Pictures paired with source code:
+++
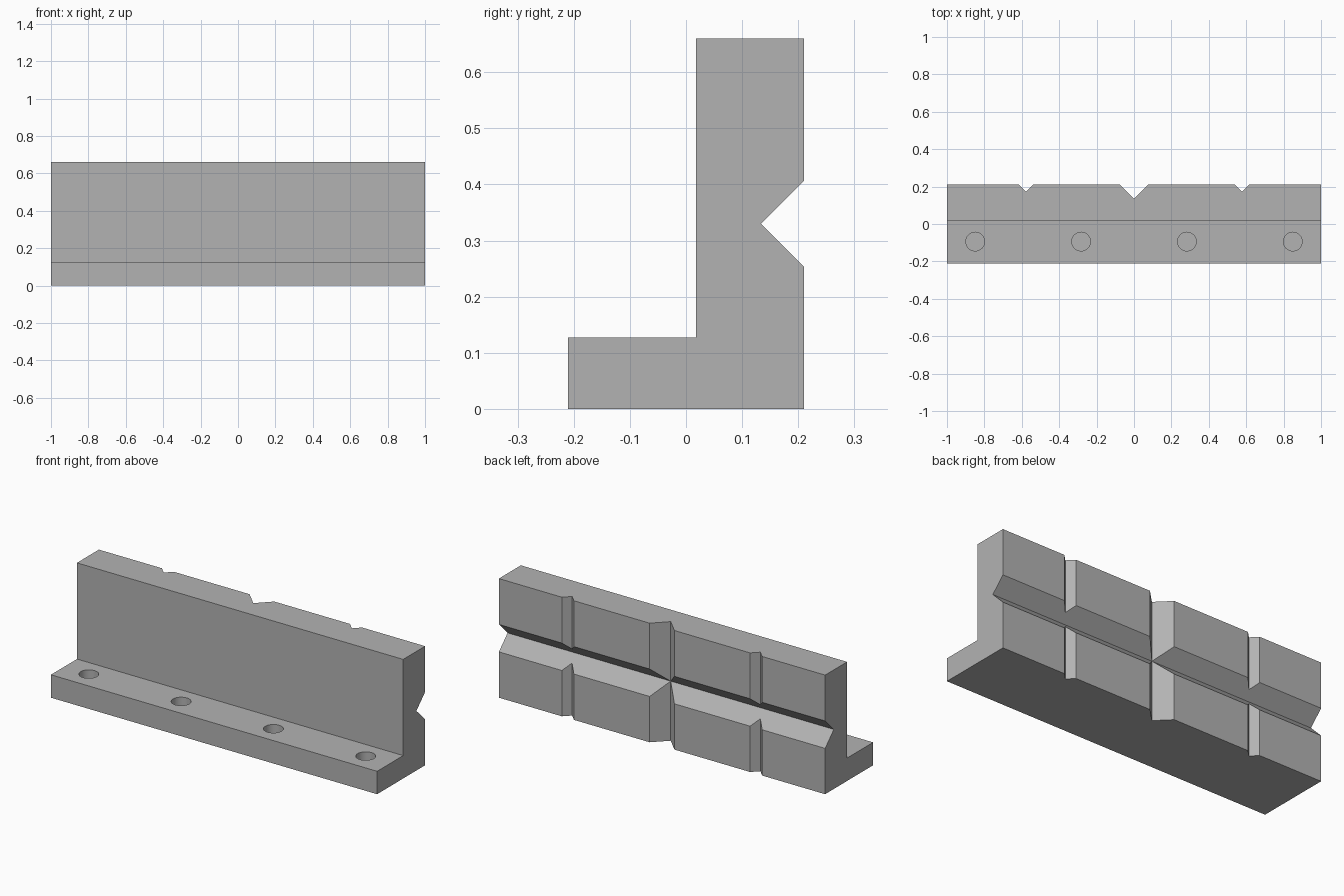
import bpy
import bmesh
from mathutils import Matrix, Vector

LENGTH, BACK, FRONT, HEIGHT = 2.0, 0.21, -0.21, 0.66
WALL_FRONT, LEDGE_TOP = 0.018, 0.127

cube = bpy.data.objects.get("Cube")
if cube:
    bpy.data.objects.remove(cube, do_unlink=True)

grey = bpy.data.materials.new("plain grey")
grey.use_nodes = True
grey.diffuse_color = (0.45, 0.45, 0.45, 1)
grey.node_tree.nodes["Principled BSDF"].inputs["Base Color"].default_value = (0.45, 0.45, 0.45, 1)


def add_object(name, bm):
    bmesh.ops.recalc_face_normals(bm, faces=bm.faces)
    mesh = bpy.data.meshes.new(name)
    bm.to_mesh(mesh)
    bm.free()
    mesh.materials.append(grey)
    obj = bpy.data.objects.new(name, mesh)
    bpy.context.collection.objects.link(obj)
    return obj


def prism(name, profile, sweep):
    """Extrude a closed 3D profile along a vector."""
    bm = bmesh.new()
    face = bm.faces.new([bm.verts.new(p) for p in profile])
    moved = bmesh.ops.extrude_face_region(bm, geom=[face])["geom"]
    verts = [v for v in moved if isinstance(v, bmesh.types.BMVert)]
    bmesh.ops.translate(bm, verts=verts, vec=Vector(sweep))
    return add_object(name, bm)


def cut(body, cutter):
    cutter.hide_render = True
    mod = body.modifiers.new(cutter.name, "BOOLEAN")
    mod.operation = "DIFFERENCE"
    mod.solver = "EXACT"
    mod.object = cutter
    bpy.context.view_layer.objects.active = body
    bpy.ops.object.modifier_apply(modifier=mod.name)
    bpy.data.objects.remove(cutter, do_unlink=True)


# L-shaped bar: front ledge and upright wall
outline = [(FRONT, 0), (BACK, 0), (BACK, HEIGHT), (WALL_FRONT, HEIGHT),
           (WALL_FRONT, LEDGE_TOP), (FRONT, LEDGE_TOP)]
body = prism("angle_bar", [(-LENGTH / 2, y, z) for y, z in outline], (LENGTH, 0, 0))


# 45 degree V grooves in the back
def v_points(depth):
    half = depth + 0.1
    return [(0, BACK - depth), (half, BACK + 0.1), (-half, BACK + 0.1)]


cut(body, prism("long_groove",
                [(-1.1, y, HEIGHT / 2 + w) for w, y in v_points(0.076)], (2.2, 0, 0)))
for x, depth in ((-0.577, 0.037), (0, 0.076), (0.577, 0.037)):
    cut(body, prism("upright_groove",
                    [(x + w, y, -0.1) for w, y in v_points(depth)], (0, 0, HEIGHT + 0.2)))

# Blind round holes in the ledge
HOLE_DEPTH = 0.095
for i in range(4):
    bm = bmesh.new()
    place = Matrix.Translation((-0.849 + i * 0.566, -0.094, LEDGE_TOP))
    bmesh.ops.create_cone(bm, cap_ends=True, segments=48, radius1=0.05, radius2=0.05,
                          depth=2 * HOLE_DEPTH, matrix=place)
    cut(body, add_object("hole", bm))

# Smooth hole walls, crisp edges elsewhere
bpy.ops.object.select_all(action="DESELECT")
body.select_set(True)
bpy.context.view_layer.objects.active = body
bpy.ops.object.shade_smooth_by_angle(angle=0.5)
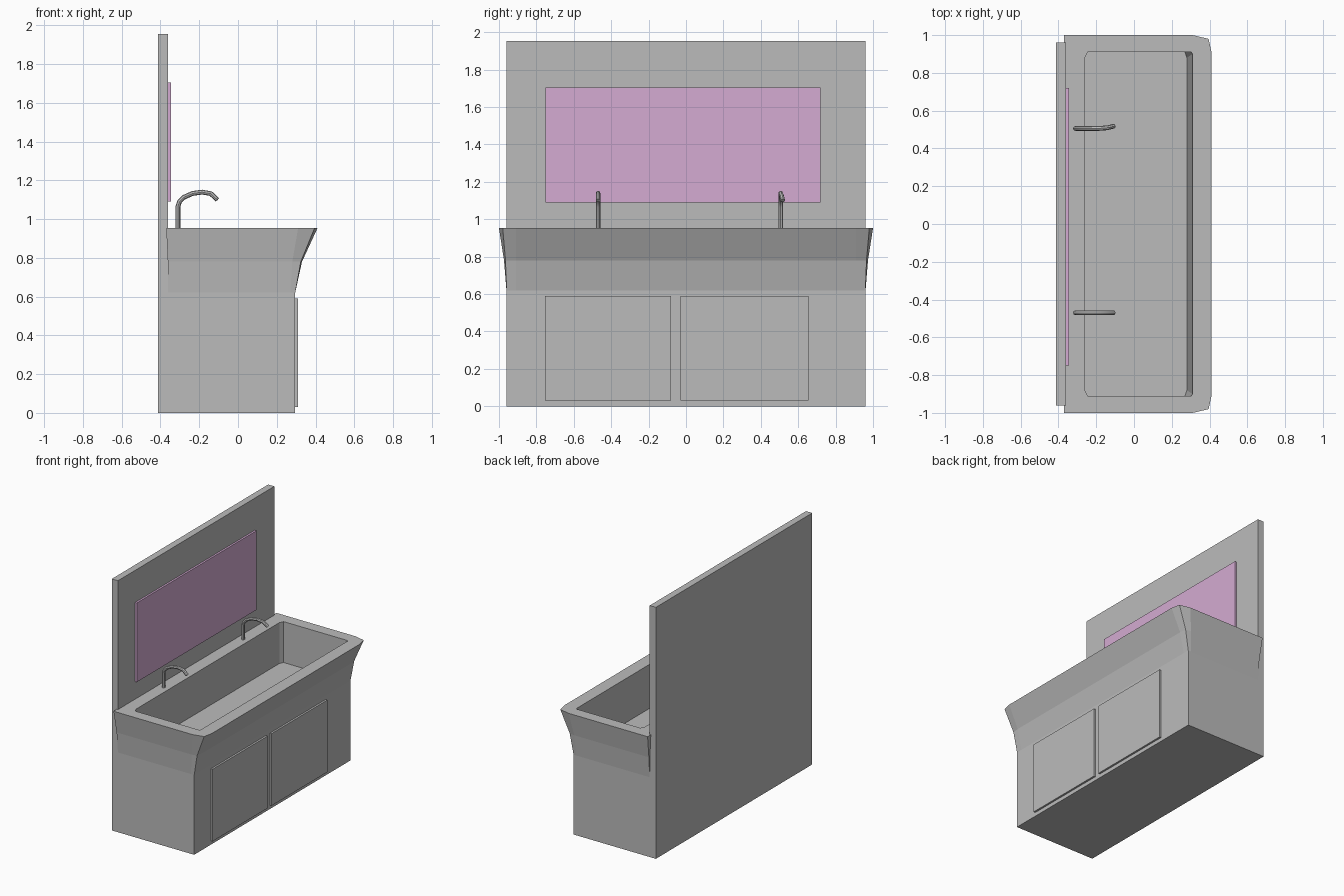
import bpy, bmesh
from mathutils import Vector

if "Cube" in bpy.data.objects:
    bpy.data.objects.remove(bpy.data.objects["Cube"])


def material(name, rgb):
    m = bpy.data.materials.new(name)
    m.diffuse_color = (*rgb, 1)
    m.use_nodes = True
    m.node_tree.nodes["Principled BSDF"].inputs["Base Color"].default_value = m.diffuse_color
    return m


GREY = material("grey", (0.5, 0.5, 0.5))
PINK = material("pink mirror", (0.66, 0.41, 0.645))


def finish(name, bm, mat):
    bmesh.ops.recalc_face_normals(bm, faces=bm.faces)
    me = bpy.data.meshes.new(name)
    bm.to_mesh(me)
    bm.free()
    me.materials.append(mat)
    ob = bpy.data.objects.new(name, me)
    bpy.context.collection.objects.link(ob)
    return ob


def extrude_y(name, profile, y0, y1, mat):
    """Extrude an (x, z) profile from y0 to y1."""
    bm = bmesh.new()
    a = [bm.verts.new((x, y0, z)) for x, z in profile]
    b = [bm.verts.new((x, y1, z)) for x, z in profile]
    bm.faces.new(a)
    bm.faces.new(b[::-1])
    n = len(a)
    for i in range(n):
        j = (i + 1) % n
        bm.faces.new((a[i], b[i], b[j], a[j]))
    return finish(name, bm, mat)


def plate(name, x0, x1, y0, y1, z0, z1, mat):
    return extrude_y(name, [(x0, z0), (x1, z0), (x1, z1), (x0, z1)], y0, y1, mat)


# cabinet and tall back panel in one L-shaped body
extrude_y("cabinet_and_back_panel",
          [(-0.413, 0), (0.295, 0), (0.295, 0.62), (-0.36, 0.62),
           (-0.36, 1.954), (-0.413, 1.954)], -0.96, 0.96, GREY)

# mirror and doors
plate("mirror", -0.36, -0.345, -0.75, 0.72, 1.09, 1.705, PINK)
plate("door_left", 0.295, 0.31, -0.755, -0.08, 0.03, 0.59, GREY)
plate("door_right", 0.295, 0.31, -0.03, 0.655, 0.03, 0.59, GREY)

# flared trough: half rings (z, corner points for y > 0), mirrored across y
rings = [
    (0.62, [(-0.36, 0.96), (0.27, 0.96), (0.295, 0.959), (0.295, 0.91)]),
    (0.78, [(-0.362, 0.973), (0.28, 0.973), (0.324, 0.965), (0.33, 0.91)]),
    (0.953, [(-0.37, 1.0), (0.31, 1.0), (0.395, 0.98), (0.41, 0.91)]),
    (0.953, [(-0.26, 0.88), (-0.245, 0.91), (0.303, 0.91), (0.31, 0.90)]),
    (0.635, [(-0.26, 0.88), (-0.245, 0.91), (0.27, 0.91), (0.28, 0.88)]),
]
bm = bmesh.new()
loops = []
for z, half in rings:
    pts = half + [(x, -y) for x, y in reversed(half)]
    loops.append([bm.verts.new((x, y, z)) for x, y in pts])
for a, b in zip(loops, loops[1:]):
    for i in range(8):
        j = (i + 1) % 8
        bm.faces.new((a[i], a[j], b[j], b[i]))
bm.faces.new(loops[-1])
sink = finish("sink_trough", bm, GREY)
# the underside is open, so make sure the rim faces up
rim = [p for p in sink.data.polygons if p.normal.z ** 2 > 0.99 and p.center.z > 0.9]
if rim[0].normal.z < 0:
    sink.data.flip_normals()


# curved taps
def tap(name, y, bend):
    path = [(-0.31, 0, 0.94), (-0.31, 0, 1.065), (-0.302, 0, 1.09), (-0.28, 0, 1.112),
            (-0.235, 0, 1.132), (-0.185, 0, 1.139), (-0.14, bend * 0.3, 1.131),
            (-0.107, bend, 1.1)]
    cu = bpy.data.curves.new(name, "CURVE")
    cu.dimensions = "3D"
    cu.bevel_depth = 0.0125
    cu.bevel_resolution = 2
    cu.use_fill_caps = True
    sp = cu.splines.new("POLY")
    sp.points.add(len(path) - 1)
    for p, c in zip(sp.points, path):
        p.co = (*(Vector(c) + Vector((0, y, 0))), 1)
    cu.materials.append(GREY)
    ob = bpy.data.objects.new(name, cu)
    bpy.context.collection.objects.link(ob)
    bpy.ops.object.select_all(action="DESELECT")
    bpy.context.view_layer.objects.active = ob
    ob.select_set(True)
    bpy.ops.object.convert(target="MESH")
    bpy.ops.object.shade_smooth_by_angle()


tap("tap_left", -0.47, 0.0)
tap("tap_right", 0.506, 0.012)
+++
__Prompt__: Output each line above exactly. Skip the images.

__Task response__:
import bpy
import bmesh
from mathutils import Matrix, Vector

LENGTH, BACK, FRONT, HEIGHT = 2.0, 0.21, -0.21, 0.66
WALL_FRONT, LEDGE_TOP = 0.018, 0.127

cube = bpy.data.objects.get("Cube")
if cube:
    bpy.data.objects.remove(cube, do_unlink=True)

grey = bpy.data.materials.new("plain grey")
grey.use_nodes = True
grey.diffuse_color = (0.45, 0.45, 0.45, 1)
grey.node_tree.nodes["Principled BSDF"].inputs["Base Color"].default_value = (0.45, 0.45, 0.45, 1)


def add_object(name, bm):
    bmesh.ops.recalc_face_normals(bm, faces=bm.faces)
    mesh = bpy.data.meshes.new(name)
    bm.to_mesh(mesh)
    bm.free()
    mesh.materials.append(grey)
    obj = bpy.data.objects.new(name, mesh)
    bpy.context.collection.objects.link(obj)
    return obj


def prism(name, profile, sweep):
    """Extrude a closed 3D profile along a vector."""
    bm = bmesh.new()
    face = bm.faces.new([bm.verts.new(p) for p in profile])
    moved = bmesh.ops.extrude_face_region(bm, geom=[face])["geom"]
    verts = [v for v in moved if isinstance(v, bmesh.types.BMVert)]
    bmesh.ops.translate(bm, verts=verts, vec=Vector(sweep))
    return add_object(name, bm)


def cut(body, cutter):
    cutter.hide_render = True
    mod = body.modifiers.new(cutter.name, "BOOLEAN")
    mod.operation = "DIFFERENCE"
    mod.solver = "EXACT"
    mod.object = cutter
    bpy.context.view_layer.objects.active = body
    bpy.ops.object.modifier_apply(modifier=mod.name)
    bpy.data.objects.remove(cutter, do_unlink=True)


# L-shaped bar: front ledge and upright wall
outline = [(FRONT, 0), (BACK, 0), (BACK, HEIGHT), (WALL_FRONT, HEIGHT),
           (WALL_FRONT, LEDGE_TOP), (FRONT, LEDGE_TOP)]
body = prism("angle_bar", [(-LENGTH / 2, y, z) for y, z in outline], (LENGTH, 0, 0))


# 45 degree V grooves in the back
def v_points(depth):
    half = depth + 0.1
    return [(0, BACK - depth), (half, BACK + 0.1), (-half, BACK + 0.1)]


cut(body, prism("long_groove",
                [(-1.1, y, HEIGHT / 2 + w) for w, y in v_points(0.076)], (2.2, 0, 0)))
for x, depth in ((-0.577, 0.037), (0, 0.076), (0.577, 0.037)):
    cut(body, prism("upright_groove",
                    [(x + w, y, -0.1) for w, y in v_points(depth)], (0, 0, HEIGHT + 0.2)))

# Blind round holes in the ledge
HOLE_DEPTH = 0.095
for i in range(4):
    bm = bmesh.new()
    place = Matrix.Translation((-0.849 + i * 0.566, -0.094, LEDGE_TOP))
    bmesh.ops.create_cone(bm, cap_ends=True, segments=48, radius1=0.05, radius2=0.05,
                          depth=2 * HOLE_DEPTH, matrix=place)
    cut(body, add_object("hole", bm))

# Smooth hole walls, crisp edges elsewhere
bpy.ops.object.select_all(action="DESELECT")
body.select_set(True)
bpy.context.view_layer.objects.active = body
bpy.ops.object.shade_smooth_by_angle(angle=0.5)
import bpy, bmesh
from mathutils import Vector

if "Cube" in bpy.data.objects:
    bpy.data.objects.remove(bpy.data.objects["Cube"])


def material(name, rgb):
    m = bpy.data.materials.new(name)
    m.diffuse_color = (*rgb, 1)
    m.use_nodes = True
    m.node_tree.nodes["Principled BSDF"].inputs["Base Color"].default_value = m.diffuse_color
    return m


GREY = material("grey", (0.5, 0.5, 0.5))
PINK = material("pink mirror", (0.66, 0.41, 0.645))


def finish(name, bm, mat):
    bmesh.ops.recalc_face_normals(bm, faces=bm.faces)
    me = bpy.data.meshes.new(name)
    bm.to_mesh(me)
    bm.free()
    me.materials.append(mat)
    ob = bpy.data.objects.new(name, me)
    bpy.context.collection.objects.link(ob)
    return ob


def extrude_y(name, profile, y0, y1, mat):
    """Extrude an (x, z) profile from y0 to y1."""
    bm = bmesh.new()
    a = [bm.verts.new((x, y0, z)) for x, z in profile]
    b = [bm.verts.new((x, y1, z)) for x, z in profile]
    bm.faces.new(a)
    bm.faces.new(b[::-1])
    n = len(a)
    for i in range(n):
        j = (i + 1) % n
        bm.faces.new((a[i], b[i], b[j], a[j]))
    return finish(name, bm, mat)


def plate(name, x0, x1, y0, y1, z0, z1, mat):
    return extrude_y(name, [(x0, z0), (x1, z0), (x1, z1), (x0, z1)], y0, y1, mat)


# cabinet and tall back panel in one L-shaped body
extrude_y("cabinet_and_back_panel",
          [(-0.413, 0), (0.295, 0), (0.295, 0.62), (-0.36, 0.62),
           (-0.36, 1.954), (-0.413, 1.954)], -0.96, 0.96, GREY)

# mirror and doors
plate("mirror", -0.36, -0.345, -0.75, 0.72, 1.09, 1.705, PINK)
plate("door_left", 0.295, 0.31, -0.755, -0.08, 0.03, 0.59, GREY)
plate("door_right", 0.295, 0.31, -0.03, 0.655, 0.03, 0.59, GREY)

# flared trough: half rings (z, corner points for y > 0), mirrored across y
rings = [
    (0.62, [(-0.36, 0.96), (0.27, 0.96), (0.295, 0.959), (0.295, 0.91)]),
    (0.78, [(-0.362, 0.973), (0.28, 0.973), (0.324, 0.965), (0.33, 0.91)]),
    (0.953, [(-0.37, 1.0), (0.31, 1.0), (0.395, 0.98), (0.41, 0.91)]),
    (0.953, [(-0.26, 0.88), (-0.245, 0.91), (0.303, 0.91), (0.31, 0.90)]),
    (0.635, [(-0.26, 0.88), (-0.245, 0.91), (0.27, 0.91), (0.28, 0.88)]),
]
bm = bmesh.new()
loops = []
for z, half in rings:
    pts = half + [(x, -y) for x, y in reversed(half)]
    loops.append([bm.verts.new((x, y, z)) for x, y in pts])
for a, b in zip(loops, loops[1:]):
    for i in range(8):
        j = (i + 1) % 8
        bm.faces.new((a[i], a[j], b[j], b[i]))
bm.faces.new(loops[-1])
sink = finish("sink_trough", bm, GREY)
# the underside is open, so make sure the rim faces up
rim = [p for p in sink.data.polygons if p.normal.z ** 2 > 0.99 and p.center.z > 0.9]
if rim[0].normal.z < 0:
    sink.data.flip_normals()


# curved taps
def tap(name, y, bend):
    path = [(-0.31, 0, 0.94), (-0.31, 0, 1.065), (-0.302, 0, 1.09), (-0.28, 0, 1.112),
            (-0.235, 0, 1.132), (-0.185, 0, 1.139), (-0.14, bend * 0.3, 1.131),
            (-0.107, bend, 1.1)]
    cu = bpy.data.curves.new(name, "CURVE")
    cu.dimensions = "3D"
    cu.bevel_depth = 0.0125
    cu.bevel_resolution = 2
    cu.use_fill_caps = True
    sp = cu.splines.new("POLY")
    sp.points.add(len(path) - 1)
    for p, c in zip(sp.points, path):
        p.co = (*(Vector(c) + Vector((0, y, 0))), 1)
    cu.materials.append(GREY)
    ob = bpy.data.objects.new(name, cu)
    bpy.context.collection.objects.link(ob)
    bpy.ops.object.select_all(action="DESELECT")
    bpy.context.view_layer.objects.active = ob
    ob.select_set(True)
    bpy.ops.object.convert(target="MESH")
    bpy.ops.object.shade_smooth_by_angle()


tap("tap_left", -0.47, 0.0)
tap("tap_right", 0.506, 0.012)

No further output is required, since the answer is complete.